In addition to our collapsing insect food chain, another factor leading to our current wildlife freefall in Britain is something called ‘extinction debt’. Once populations have become isolated, you don’t need to do anything wrong. Such pockets of birds are already too small to survive the typical fluctuations of a normal population. With no recruitment of new birds, it only takes a few unfortunate events for each of those island populations to vanish. A bad winter, a wet summer, a persistent fox at a colony of curlews – and those birds will vanish, one island at a time. For example, 80% of our remaining turtle doves have vanished since 1994 alone. But that doesn’t mean farmers started doing anything much worse after 1994 – extinction does not, after all, work in a straight line. You cannot, for example, watch birds starve in the nest unless you study them each year. But suddenly, one year, your population of these birds will vanish, like some awful magic trick, because not enough chicks have been able to find food. Resident birds such as willow tits can sing for years – then go silent. Behind the scenes, their terrible yearly survival rates guaranteed extinction: these birds were the living dead.
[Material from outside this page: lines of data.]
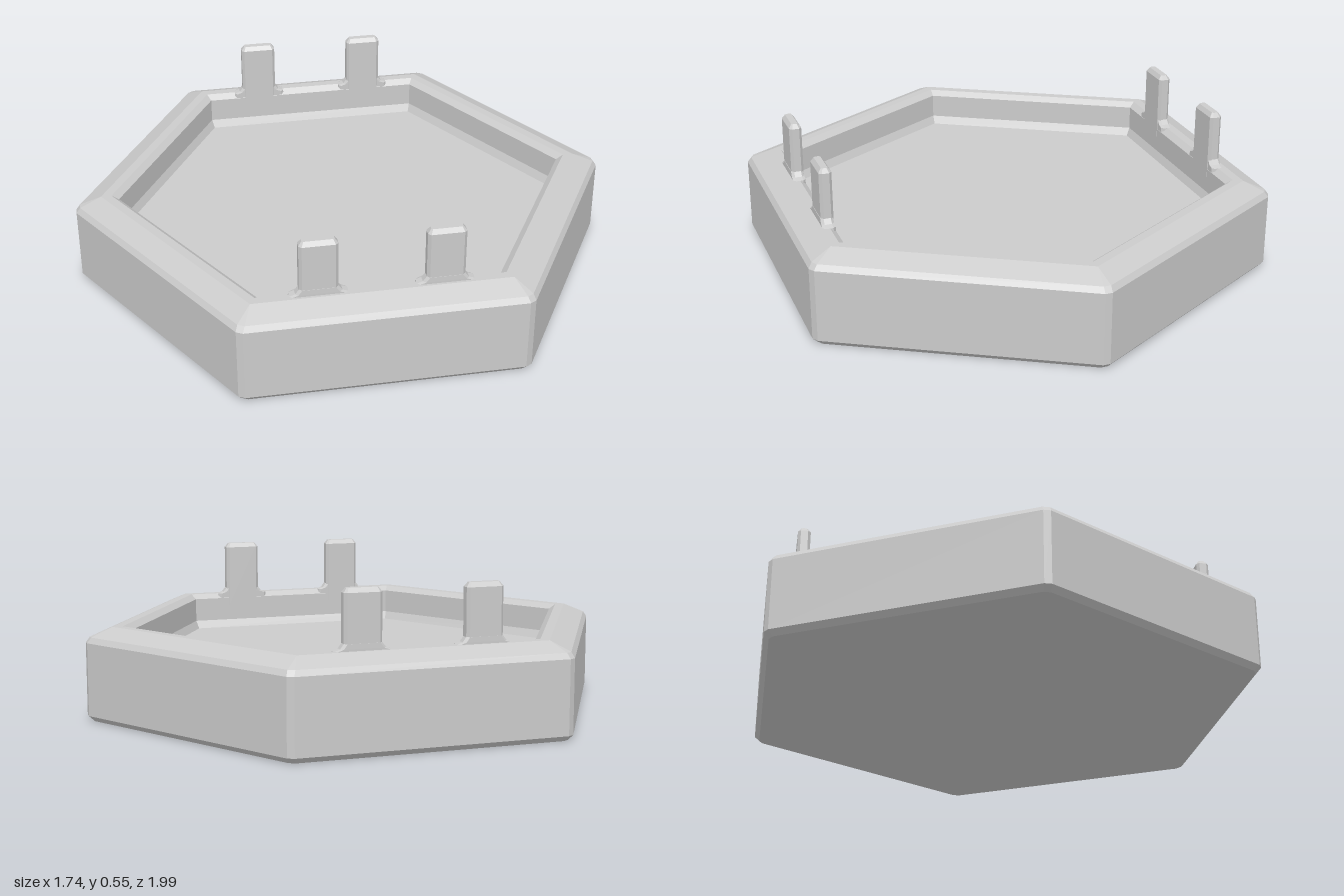
import * as THREE from 'three';

const material = new THREE.MeshStandardMaterial({ color: 0xcccccc, flatShading: true });

// Faceted solid through a sequence of rings (each counterclockwise from above), capped at both ends
function loft(name, rings) {
  const pos = [];
  const tri = (a, b, c) => {
    const area = b.clone().sub(a).cross(c.clone().sub(a)).length();
    if (area > 1e-8) for (const p of [a, b, c]) pos.push(p.x, p.y, p.z);
  };
  const n = rings[0].length;
  for (let i = 0; i + 1 < rings.length; i++) {
    for (let k = 0; k < n; k++) {
      const m = (k + 1) % n, lo = rings[i], hi = rings[i + 1];
      tri(lo[k], lo[m], hi[m]);
      tri(lo[k], hi[m], hi[k]);
    }
  }
  const first = rings[0], last = rings[rings.length - 1];
  for (let k = 1; k + 1 < n; k++) {
    tri(first[0], first[k + 1], first[k]);
    tri(last[0], last[k], last[k + 1]);
  }
  const geometry = new THREE.BufferGeometry();
  geometry.setAttribute('position', new THREE.Float32BufferAttribute(pos, 3));
  geometry.computeVertexNormals();
  const mesh = new THREE.Mesh(geometry, material);
  mesh.name = name;
  return mesh;
}

// Hexagon ring with apothem a at height y, its corners cut back by s along each edge
function hexRing([a, y, s]) {
  const ring = [];
  const half = a * Math.tan(Math.PI / 6) - s;
  for (let k = 0; k < 6; k++) {
    const f = k * Math.PI / 3, c = Math.cos(f), n = Math.sin(f);
    for (const l of [-half, half]) ring.push(new THREE.Vector3(c * a - n * l, y, -n * a - c * l));
  }
  return ring;
}

// Rectangle ring with cut corners: half width h, half depth q, cut c
function rectRing([y, h, q, c]) {
  return [
    [h, c - q], [h - c, -q], [c - h, -q], [-h, c - q],
    [-h, q - c], [c - h, q], [h - c, q], [h, q - c],
  ].map(([x, z]) => new THREE.Vector3(x, y, z));
}

export function createModel() {
  const model = new THREE.Group();
  model.name = 'hexTray';

  // Tray: underside, outer wall, sloped rim, inner wall and floor
  model.add(loft('tray', [
    [0.85, 0, 0.015],
    [0.868, 0.02, 0.015],
    [0.868, 0.285, 0.015],
    [0.855, 0.305, 0.015],
    [0.78, 0.338, 0],
    [0.747, 0.338, 0],
    [0.724, 0.32, 0],
    [0.724, 0.23, 0],
    [0.71, 0.2, 0],
  ].map(hexRing)));

  // Two pegs with flared feet on each of two opposite edges
  for (const [side, angle] of [['front', Math.PI / 6], ['back', Math.PI * 7 / 6]]) {
    const pair = new THREE.Group();
    pair.name = side + 'Pegs';
    pair.rotation.y = angle;
    for (const x of [-0.217, 0.217]) {
      const peg = loft('peg', [
        [0.29, 0.067, 0.023, 0.01],
        [0.53, 0.067, 0.023, 0.01],
        [0.546, 0.055, 0.012, 0.005],
      ].map(rectRing));
      const foot = loft('pegFoot', [
        [0.315, 0.103, 0.023, 0.01],
        [0.338, 0.1, 0.023, 0.01],
        [0.345, 0.08, 0.023, 0.01],
        [0.362, 0.067, 0.0225, 0.01],
      ].map(rectRing));
      peg.position.set(x, 0, 0.746);
      foot.position.set(x, 0, 0.748);
      pair.add(peg, foot);
    }
    model.add(pair);
  }
  return model;
}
In reality, ecosystems and their inhabitants do not respond to damage straight away. You punch them and they often react years or decades later. Not only do chemicals take years to fully sink into food chains, but birds do not fall off their perches overnight. It is only through successive years of nesting failure that birds are left unable to replenish their populations. Extinction debt is a term used for where future extinction is already guaranteed, as an inevitable result of events in the past. And sadly for Britain’s birds, a huge number of our bird populations are extinct – even as you watch them.
Freefall is under way, and has been for twenty years. It would be naïve to think that many species in serious decline will be here at all within a human generation. At least six of these – turtle dove, wood warbler, willow tit, lesser spotted woodpecker, nightingale and curlew – are extinction-critical. And still other birds are just beginning their declines. Who would have thought we’d worry about pied wagtails, bobbing around our motorway service stations in their dapper pinstripe suits? Since 1994, they have declined by 11%. As even our chaffinches fall silent, we make a dangerous mistake if we think we’ve reached the bottom. But we have also the ingenuity and opportunity to turn things around.
Britain has millions of wildlife-loving minds who – acting intelligently, differently than before – can restore our wildlife to amazing heights, provide protection against climate change, and ensure a future for rural jobs.
Copyright 2019 Benedict Macdonald, reprinted with permission from Pelagic Publishing.
Twitter @Rebirding1 and @pelagicpublish